These two important pieces of legislation safeguard access to abortion care and contraception throughout the state, shielding New York residents from the dangerous effects of ongoing federal efforts to undermine reproductive rights.
Both bills were passed by the state Assembly and Senate on Tuesday, Jan. 22 — the 46th anniversary of the Roe v. Wade ruling — and then signed into law the same day by Gov. Andrew Cuomo.
“With a White House actively working to tear apart the fabric that makes up our nation’s vital family planning safety net, and a new anti-Roe majority now seated on the U.S. Supreme Court, it was critical New York’s lawmakers took action to protect the health and rights of our state’s residents,” Debra Marcus, Family Planning’s chief executive officer, said.
The Reproductive Health Act enshrines into state law the right to choose abortion care as recognized in Roe v. Wade, protects health care providers who perform abortions from criminal prosecution and regulates abortion as a public health, not a criminal, matter.
“Abortion care is health care, not a crime,” Marcus said. “The RHA affirms that reproductive freedom is a fundamental component of equality and privacy.”
The Comprehensive Contraception Coverage Act enshrines the advances of the Affordable Care Act into New York state law, to ensure an individual’s timely and affordable access to the birth control method that’s best suited for their health and wellness.
Specifically, the CCCA requires health insurance policies to cover all FDA-approved contraceptive drugs and devices with no co-pay, allows for a patient to access a year’s supply of contraception at one time, and makes it easier for New Yorkers to use insurance to cover emergency contraception by allowing pharmacists to dispense it directly — similar to flu shots and the shingles vaccine.
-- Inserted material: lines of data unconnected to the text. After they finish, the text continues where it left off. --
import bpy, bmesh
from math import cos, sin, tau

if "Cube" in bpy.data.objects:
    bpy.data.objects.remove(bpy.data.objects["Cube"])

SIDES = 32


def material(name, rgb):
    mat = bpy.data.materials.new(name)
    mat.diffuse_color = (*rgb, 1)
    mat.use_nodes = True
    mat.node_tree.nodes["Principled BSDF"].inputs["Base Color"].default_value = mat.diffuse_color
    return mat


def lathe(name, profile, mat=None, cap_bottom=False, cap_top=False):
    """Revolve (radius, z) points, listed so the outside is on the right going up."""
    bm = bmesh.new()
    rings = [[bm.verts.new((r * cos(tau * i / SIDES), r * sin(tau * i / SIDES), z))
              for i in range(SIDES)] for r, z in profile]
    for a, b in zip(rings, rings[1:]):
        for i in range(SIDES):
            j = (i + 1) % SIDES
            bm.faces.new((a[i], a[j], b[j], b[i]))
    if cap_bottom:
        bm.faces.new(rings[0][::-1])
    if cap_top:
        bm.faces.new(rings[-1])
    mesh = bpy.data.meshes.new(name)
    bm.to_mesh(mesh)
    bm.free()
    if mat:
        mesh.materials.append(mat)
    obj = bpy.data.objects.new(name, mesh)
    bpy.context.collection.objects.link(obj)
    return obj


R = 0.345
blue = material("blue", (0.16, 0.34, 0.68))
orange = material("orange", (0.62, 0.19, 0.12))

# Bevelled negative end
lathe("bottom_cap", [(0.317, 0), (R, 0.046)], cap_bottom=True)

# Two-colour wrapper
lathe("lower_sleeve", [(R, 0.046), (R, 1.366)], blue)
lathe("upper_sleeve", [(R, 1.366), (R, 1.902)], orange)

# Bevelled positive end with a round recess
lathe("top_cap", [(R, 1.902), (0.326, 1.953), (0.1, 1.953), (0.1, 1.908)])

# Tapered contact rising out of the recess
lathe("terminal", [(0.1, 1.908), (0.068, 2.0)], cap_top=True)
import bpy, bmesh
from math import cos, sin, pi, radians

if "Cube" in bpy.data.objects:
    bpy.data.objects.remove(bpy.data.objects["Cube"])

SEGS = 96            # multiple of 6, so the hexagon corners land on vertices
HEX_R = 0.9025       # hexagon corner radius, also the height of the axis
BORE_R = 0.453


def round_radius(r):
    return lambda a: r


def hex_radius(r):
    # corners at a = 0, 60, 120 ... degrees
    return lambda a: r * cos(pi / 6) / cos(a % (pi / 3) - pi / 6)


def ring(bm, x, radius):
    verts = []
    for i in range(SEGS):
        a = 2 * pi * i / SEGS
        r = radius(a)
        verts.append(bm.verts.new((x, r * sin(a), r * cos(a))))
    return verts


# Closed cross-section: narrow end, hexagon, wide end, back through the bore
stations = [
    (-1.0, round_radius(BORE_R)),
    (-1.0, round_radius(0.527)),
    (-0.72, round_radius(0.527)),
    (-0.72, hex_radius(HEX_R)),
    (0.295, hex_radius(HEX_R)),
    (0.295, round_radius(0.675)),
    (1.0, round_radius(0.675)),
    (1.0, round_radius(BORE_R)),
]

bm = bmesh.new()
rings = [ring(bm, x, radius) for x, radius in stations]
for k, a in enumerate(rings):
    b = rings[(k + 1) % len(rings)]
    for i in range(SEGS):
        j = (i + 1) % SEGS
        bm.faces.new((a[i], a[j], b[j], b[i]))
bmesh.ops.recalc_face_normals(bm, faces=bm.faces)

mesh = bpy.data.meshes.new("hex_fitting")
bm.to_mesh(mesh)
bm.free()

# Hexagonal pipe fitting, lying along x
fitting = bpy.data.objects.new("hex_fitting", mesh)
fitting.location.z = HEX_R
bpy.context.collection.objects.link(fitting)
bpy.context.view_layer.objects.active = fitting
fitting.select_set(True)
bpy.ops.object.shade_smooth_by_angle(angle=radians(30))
“Patients, not politicians, should make the health care decisions that are best for them,” Marcus said. “And with these two new laws, New York once again serves as a national leader in protecting and strengthening access to reproductive health care, at a time when it is at great risk.”